She might not have been swept up by the energy of the place but these quiet virtual sessions in the middle of New York’s chaos inspired her in other ways. “When I did the New York thing, I was finding myself. I was meditating a lot. I was able to connect with myself more when I had that space. So the songs are about finding myself and believing in that inner voice. Sometimes you ignore it, I did for the longest time. Sometimes you just have to risk it and go for it.”

Similar to Billie Eilish and her artistic partnership with Finneas, Ragu makes all of her music with her brother, Japhna Gold: a musician himself long before she started, he now handles the production while Ragu mainly controls the lyrics (“We really complement each other”). Working so closely with a sibling could be fractious but not so with Ragu and Gold. “Our relationship has become way stronger,” she enthuses. “It’s a path we’re taking together and to be able to celebrate all of these little successes that are happening with your family member, that’s the coolest thing.” The sound the pair have forged through this happy partnership is an intoxicating blend of modern R&B and powerful South Indian beats.

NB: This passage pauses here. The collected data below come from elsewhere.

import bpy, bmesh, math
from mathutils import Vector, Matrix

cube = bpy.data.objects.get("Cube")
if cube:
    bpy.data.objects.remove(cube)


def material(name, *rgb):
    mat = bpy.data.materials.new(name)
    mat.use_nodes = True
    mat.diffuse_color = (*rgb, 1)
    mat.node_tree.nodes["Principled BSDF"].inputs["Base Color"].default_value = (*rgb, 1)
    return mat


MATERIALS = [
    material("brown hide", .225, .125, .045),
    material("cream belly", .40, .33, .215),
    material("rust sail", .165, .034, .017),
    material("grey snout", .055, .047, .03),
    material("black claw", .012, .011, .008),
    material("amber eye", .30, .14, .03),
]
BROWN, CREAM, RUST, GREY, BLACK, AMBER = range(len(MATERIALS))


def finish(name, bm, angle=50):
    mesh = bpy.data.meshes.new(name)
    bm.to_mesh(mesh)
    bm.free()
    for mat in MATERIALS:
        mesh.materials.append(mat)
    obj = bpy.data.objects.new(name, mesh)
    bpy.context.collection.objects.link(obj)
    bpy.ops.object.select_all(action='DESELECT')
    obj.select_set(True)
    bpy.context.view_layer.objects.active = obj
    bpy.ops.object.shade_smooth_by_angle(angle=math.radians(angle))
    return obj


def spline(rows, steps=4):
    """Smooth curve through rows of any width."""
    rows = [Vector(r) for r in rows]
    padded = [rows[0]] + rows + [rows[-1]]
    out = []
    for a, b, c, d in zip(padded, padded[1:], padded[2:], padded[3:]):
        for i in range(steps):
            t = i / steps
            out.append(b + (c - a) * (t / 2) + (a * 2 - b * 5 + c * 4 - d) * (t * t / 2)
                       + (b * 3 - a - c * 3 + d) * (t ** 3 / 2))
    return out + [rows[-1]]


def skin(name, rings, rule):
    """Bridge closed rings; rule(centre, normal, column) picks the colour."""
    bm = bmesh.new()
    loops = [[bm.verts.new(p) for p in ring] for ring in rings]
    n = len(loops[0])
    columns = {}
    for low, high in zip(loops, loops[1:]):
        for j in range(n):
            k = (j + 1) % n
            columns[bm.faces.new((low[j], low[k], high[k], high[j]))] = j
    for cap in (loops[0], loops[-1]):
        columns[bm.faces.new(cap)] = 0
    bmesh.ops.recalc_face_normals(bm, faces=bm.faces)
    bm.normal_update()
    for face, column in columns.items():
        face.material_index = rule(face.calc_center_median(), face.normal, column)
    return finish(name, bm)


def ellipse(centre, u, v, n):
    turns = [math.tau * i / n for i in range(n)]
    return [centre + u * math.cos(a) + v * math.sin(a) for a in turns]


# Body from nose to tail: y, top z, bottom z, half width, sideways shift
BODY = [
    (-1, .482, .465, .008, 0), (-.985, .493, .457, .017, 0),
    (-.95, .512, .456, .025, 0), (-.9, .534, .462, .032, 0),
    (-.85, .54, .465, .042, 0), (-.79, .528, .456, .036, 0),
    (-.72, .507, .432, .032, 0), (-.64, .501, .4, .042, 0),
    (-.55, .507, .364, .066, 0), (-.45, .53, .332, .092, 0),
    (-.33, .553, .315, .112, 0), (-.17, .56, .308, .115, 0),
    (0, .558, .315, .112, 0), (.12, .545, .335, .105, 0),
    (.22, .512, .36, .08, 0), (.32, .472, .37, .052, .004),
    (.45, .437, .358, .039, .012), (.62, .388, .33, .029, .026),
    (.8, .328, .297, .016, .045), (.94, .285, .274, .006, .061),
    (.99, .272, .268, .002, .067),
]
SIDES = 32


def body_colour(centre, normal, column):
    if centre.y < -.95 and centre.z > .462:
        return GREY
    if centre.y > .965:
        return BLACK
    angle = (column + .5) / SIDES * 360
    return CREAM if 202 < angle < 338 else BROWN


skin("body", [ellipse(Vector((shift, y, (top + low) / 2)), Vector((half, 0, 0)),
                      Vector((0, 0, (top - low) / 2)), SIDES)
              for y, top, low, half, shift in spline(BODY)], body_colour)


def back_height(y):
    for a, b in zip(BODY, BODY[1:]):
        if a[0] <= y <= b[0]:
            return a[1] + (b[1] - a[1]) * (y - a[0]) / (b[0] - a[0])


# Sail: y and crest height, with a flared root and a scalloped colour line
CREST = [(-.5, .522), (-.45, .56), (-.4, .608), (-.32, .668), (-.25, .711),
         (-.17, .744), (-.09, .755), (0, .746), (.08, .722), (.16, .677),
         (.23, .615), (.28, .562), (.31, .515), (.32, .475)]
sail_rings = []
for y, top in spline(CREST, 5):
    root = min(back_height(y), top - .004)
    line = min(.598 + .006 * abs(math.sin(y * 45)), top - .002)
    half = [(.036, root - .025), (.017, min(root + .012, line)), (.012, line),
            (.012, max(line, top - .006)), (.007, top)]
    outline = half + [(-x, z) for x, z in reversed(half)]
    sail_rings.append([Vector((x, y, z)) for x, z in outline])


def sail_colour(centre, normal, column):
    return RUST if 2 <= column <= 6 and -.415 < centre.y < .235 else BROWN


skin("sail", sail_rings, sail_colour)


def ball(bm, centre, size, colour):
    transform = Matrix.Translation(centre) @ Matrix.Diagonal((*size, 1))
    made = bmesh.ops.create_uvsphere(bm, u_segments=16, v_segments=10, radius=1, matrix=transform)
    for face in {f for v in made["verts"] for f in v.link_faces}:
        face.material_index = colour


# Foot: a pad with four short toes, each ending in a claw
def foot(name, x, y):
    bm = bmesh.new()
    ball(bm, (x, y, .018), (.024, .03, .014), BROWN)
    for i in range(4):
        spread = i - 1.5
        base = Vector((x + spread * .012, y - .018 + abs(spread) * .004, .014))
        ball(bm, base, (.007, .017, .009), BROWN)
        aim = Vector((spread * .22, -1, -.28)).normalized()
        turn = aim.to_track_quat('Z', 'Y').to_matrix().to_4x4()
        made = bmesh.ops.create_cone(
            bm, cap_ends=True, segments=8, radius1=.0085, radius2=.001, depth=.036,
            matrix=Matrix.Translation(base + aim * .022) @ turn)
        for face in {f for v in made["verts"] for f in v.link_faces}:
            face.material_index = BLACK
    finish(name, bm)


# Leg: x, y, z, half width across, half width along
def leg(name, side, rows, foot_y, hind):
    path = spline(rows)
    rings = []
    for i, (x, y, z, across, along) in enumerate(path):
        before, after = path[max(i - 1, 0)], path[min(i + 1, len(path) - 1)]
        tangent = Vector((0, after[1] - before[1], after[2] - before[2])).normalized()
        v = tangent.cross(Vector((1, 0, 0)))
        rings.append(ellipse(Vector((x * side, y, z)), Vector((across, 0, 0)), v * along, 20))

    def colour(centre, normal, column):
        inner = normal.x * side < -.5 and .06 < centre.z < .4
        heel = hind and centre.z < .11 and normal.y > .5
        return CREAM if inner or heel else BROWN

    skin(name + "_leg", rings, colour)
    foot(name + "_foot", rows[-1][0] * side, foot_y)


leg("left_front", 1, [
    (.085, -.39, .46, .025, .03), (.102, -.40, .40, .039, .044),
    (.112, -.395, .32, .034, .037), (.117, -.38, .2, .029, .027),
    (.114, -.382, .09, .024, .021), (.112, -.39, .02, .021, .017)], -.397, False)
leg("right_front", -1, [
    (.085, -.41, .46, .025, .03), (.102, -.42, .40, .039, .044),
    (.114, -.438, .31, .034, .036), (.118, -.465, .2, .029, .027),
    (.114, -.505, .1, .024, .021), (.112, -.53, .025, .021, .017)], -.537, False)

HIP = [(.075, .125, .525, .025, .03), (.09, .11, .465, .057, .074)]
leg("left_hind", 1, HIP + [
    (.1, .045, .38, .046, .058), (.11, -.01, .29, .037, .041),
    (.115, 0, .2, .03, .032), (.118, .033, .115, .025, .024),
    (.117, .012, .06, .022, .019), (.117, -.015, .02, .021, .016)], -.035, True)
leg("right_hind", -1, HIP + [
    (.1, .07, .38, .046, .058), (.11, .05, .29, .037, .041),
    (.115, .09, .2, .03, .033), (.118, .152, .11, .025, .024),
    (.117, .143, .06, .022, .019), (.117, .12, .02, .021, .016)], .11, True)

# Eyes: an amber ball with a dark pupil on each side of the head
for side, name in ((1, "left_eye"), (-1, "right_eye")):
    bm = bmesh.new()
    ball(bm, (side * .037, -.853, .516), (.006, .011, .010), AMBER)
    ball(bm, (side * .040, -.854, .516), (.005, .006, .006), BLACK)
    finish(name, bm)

In 2019, they were honoured to perform together at a Tedx event in Zurich. Initially scheduled to just sing some songs, the organisation then asked if Ragu would also speak at the event. “I thought it would be fun to connect both and tell a story. Then I was so nervous because we had a rehearsal with a speech trainer. I had to perform the whole thing and the seats were empty and I had a blackout! I didn’t think I could do it but then when I was in front of the people, the audience were cheering me up. I was so proud because it’s not something I’m comfortable with, to speak in front of so many people.”

It’s interesting to watch her entrance at the Tedx event: she steps onto the stage wearing a sari and immediately breaks into a smooth and soulful R&B vocal, confounding the audience’s expectations; it’s emblematic of her commitment to blending the modern and traditional always. “My style reflects the music,” Ragu agrees. “It’s a fusion of both worlds. It’s really something I’m passionate about.”

As we discuss her vision for her music, it increasingly feels like this is Ragu's time. When the biggest boy band in the US are South Korean and Spotify’s most-streamed artist of last year was a Puerto Rican rapper, this global landscape is perfectly suited to her story and sound. Endearingly calling her music ‘Ragu Wavy’ (soul and R&B with a hint of Ragu sauce), she’s open to post-genre expression: “For us, it just comes down to whatever we listen to and whatever we grew up listening to and the result is a mix of everything. It’s up to other people whether they put us in one genre but I don’t really understand why it’s necessary to do so.”

Her new single - from a first full-length album planned tentatively for 2021 - is the wonderfully-named “ChickenLemonRice” and it’s the most encapsulating song to come from Ragu yet. “It’s a really uplifting song, it motivates everyone to let loose and to also embrace diversity and different cultures,” she says happily. “It’s just about embracing your culture or background.” When I then ask if her and Japhna incorporating their heritage helped her parents to finally accept their decision to pursue music, Ragu recalls a touching story: “They’re very proud that we mix our background with the music. When my father heard one of our songs, he said that A.R. Rahman brought Western music to South India and we are doing the opposite.” Priya Ragu may be on an assured path to wider fame and success now but no matter how long her career continues, this acknowledgement from her father will remain one of her most treasured moments.

Chicken Lemon Rice is out now